* [Directions for this task]
The entries below contain a stretch that opens with the line containing "bm.faces.new(vs)" and closes with the line containing "p = Vector((rx"; set down that stretch exactly, both ends included, and nothing else.

-------- Data listing --------

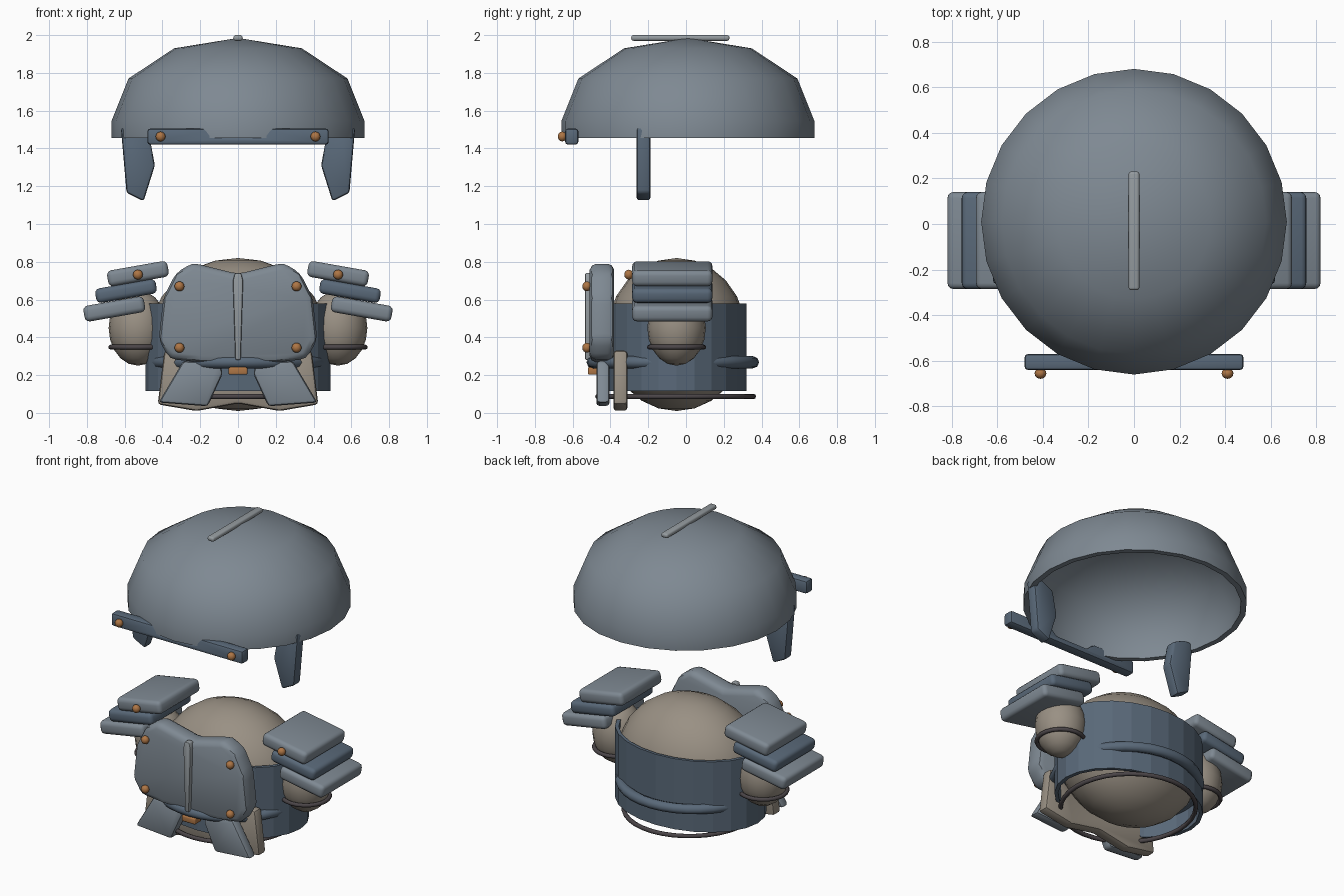
import bpy, bmesh
from math import sin, cos, pi, radians
from mathutils import Matrix, Vector

if "Cube" in bpy.data.objects:
    bpy.data.objects.remove(bpy.data.objects["Cube"])


def mat(name, r, g, b):
    m = bpy.data.materials.new(name)
    m.diffuse_color = (r, g, b, 1)
    m.use_nodes = True
    m.node_tree.nodes["Principled BSDF"].inputs["Base Color"].default_value = m.diffuse_color
    return m


STEEL = mat("steel", 0.21, 0.25, 0.29)
EDGE = mat("light_steel", 0.30, 0.33, 0.35)
BLUE = mat("dark_steel", 0.10, 0.14, 0.19)
CLOTH = mat("padding", 0.32, 0.28, 0.23)
COPPER = mat("copper", 0.42, 0.18, 0.06)
STRAP = mat("strap", 0.07, 0.06, 0.065)


def finish(name, bm, m, angle=40):
    bmesh.ops.recalc_face_normals(bm, faces=bm.faces)
    me = bpy.data.meshes.new(name)
    bm.to_mesh(me)
    bm.free()
    me.materials.append(m)
    ob = bpy.data.objects.new(name, me)
    bpy.context.collection.objects.link(ob)
    if angle:
        bpy.ops.object.select_all(action='DESELECT')
        ob.select_set(True)
        bpy.context.view_layer.objects.active = ob
        bpy.ops.object.shade_smooth_by_angle(angle=radians(angle))
    return ob


def bevel(bm, w, seg=2):
    es = [e for e in bm.edges if len(e.link_faces) == 2 and e.calc_face_angle() > 0.3]
    bmesh.ops.bevel(bm, geom=es, offset=w, segments=seg, affect='EDGES', profile=0.5)


def prism(name, pts, y0, y1, w, m, seg=2):
    """Front-view (x, z) outline extruded from y0 to y1."""
    bm = bmesh.new()
    f = bm.faces.new([bm.verts.new((x, y0, z)) for x, z in pts])
    ext = bmesh.ops.extrude_face_region(bm, geom=[f])
    vs = [v for v in ext['geom'] if isinstance(v, bmesh.types.BMVert)]
    bmesh.ops.translate(bm, verts=vs, vec=(0, y1 - y0, 0))
    bmesh.ops.recalc_face_normals(bm, faces=bm.faces)
    bevel(bm, w, seg)
    return finish(name, bm, m)


def box(name, c, size, w, m, tilt=0):
    bm = bmesh.new()
    bmesh.ops.create_cube(bm, size=1)
    bmesh.ops.scale(bm, verts=bm.verts, vec=size)
    bevel(bm, w, 3)
    bm.transform(Matrix.Translation(c) @ Matrix.Rotation(tilt, 4, 'Y'))
    return finish(name, bm, m)


def ball(name, c, r, m, u=24, v=12):
    bm = bmesh.new()
    bmesh.ops.create_uvsphere(bm, u_segments=u, v_segments=v, radius=1)
    bmesh.ops.scale(bm, verts=bm.verts, vec=r)
    bmesh.ops.translate(bm, verts=bm.verts, vec=c)
    return finish(name, bm, m, 60)


def lathe(name, c, prof, sy, m, n=24, angle=50, closed=True):
    """Revolve a (radius, z) profile, squashed by sy along y."""
    bm = bmesh.new()
    rings = []
    for r, z in prof:
        if r == 0:
            rings.append([bm.verts.new((c[0], c[1], c[2] + z))] * n)
        else:
            rings.append([bm.verts.new((c[0] + r * sin(2 * pi * i / n),
                                        c[1] + sy * r * cos(2 * pi * i / n), c[2] + z)) for i in range(n)])
    for k in range(len(rings) if closed else len(rings) - 1):
        a, b = rings[k], rings[(k + 1) % len(rings)]
        for i in range(n):
            vs = list(dict.fromkeys([a[i], a[(i + 1) % n], b[(i + 1) % n], b[i]]))
            if len(vs) > 2:
                bm.faces.new(vs)
    return finish(name, bm, m, angle)


def ring(name, c, rx, ry, t, m, n=36):
    """Elliptical tube with centre-line radii rx, ry."""
    bm = bmesh.new()
    rows = []
    for i in range(n):
        a = 2 * pi * i / n
        p = Vector((rx * cos(a), ry * sin(a), 0)) + Vector(c)
        d = Vector((ry * cos(a), rx * sin(a), 0)).normalized()
        rows.append([bm.verts.new(p + d * t * cos(k * pi / 4) + Vector((0, 0, t * sin(k * pi / 4))))
                     for k in range(8)])
    for i in range(n):
        a, b = rows[i], rows[(i + 1) % n]
        for k in range(8):
            bm.faces.new([a[k], a[(k + 1) % 8], b[(k + 1) % 8], b[k]])
    return finish(name, bm, m, 60)


def rivet(name, x, y, z):
    ball(name, (x, y, z), (0.026, 0.024, 0.026), COPPER, 12, 8)


# helmet shell, open below
outer = [(0.67, 0), (0.67, 0.09), (0.58, 0.315), (0.338, 0.475), (0, 0.53)]
inner = [(0, 0.495), (0.32, 0.44), (0.55, 0.295), (0.635, 0.085), (0.635, 0)]
lathe("helmet_dome", (0, 0.01, 1.455), outer + inner, 1.0, STEEL, angle=50)
box("helmet_crest", (0, -0.03, 1.985), (0.048, 0.52, 0.03), 0.012, EDGE)

# brow band
brow = [(0.48, 1.42), (0.48, 1.505), (0.17, 1.505), (0.12, 1.46)]
prism("brow_band", brow + [(-x, z) for x, z in reversed(brow)], -0.64, -0.57, 0.015, BLUE)

# body, waist shell and belts
ball("torso_padding", (0, -0.05, 0.415), (0.465, 0.369, 0.405), CLOTH)
lathe("waist_shell", (0, -0.05, 0), [(0.49, 0.115), (0.49, 0.58), (0.465, 0.58), (0.465, 0.115)],
      0.755, BLUE, angle=0)
ring("belt", (0, -0.07, 0.268), 0.438, 0.425, 0.032, BLUE)
ring("hem_cord", (0, -0.055, 0.087), 0.40, 0.412, 0.014, STRAP)

# padded skirt behind the plates
skirt = [(0.33, 0.33), (0.39, 0.33), (0.425, 0.045), (0.22, 0.01)]
prism("padded_skirt", skirt + [(0, 0.05)] + [(-x, z) for x, z in reversed(skirt)]
      + [(-0.25, 0.25), (0.25, 0.25)], -0.385, -0.31, 0.018, CLOTH)

# chest plate and ridge
chest = [(0.2, 0.268), (0.36, 0.285), (0.42, 0.385), (0.395, 0.61), (0.33, 0.74), (0.24, 0.795)]
prism("chest_plate", chest + [(0, 0.735)] + [(-x, z) for x, z in reversed(chest)],
      -0.51, -0.38, 0.035, STEEL)
prism("chest_ridge", [(-0.014, 0.28), (0.014, 0.28), (0.027, 0.7), (0.017, 0.74), (-0.017, 0.74), (-0.027, 0.7)],
      -0.535, -0.49, 0.008, EDGE)
box("belt_buckle", (0, -0.485, 0.222), (0.1, 0.07, 0.04), 0.008, COPPER)

# mirrored parts
for s, side in ((1, "left"), (-1, "right")):
    rivet("brow_rivet_" + side, s * 0.41, -0.655, 1.463)
    cheek = [(0.62, 1.51), (0.59, 1.165), (0.50, 1.12), (0.44, 1.31), (0.47, 1.47), (0.55, 1.51)]
    prism("cheek_guard_" + side, [(s * x, z) for x, z in cheek], -0.262, -0.188, 0.015, BLUE)
    tasset = [(0.42, 0.055), (0.16, 0.035), (0.08, 0.21), (0.1, 0.265), (0.29, 0.275)]
    prism("hip_plate_" + side, [(s * x, z) for x, z in tasset], -0.475, -0.405, 0.018, STEEL)
    for z in (0.345, 0.67):
        rivet("chest_rivet_" + side, s * 0.31, -0.525, z)
    # shoulder padding, cuff and layered plates
    ball("shoulder_padding_" + side, (s * 0.53, -0.05, 0.45), (0.155, 0.155, 0.2), CLOTH, 20, 10)
    ring("arm_cuff_" + side, (s * 0.53, -0.05, 0.348), 0.144, 0.144, 0.013, STRAP, 24)
    for i, (x, z, t, m) in enumerate(((0.53, 0.737, 0.085, STEEL), (0.593, 0.645, 0.078, BLUE),
                                      (0.655, 0.55, 0.085, STEEL))):
        box(f"shoulder_plate_{i + 1}_{side}", (s * x, -0.0725, z), (0.325, 0.425, t), 0.026, m,
            s * radians(10))
    rivet("shoulder_rivet_" + side, s * 0.53, -0.303, 0.732)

--------

* [Answer box]
                bm.faces.new(vs)
    return finish(name, bm, m, angle)


def ring(name, c, rx, ry, t, m, n=36):
    """Elliptical tube with centre-line radii rx, ry."""
    bm = bmesh.new()
    rows = []
    for i in range(n):
        a = 2 * pi * i / n
        p = Vector((rx * cos(a), ry * sin(a), 0)) + Vector(c)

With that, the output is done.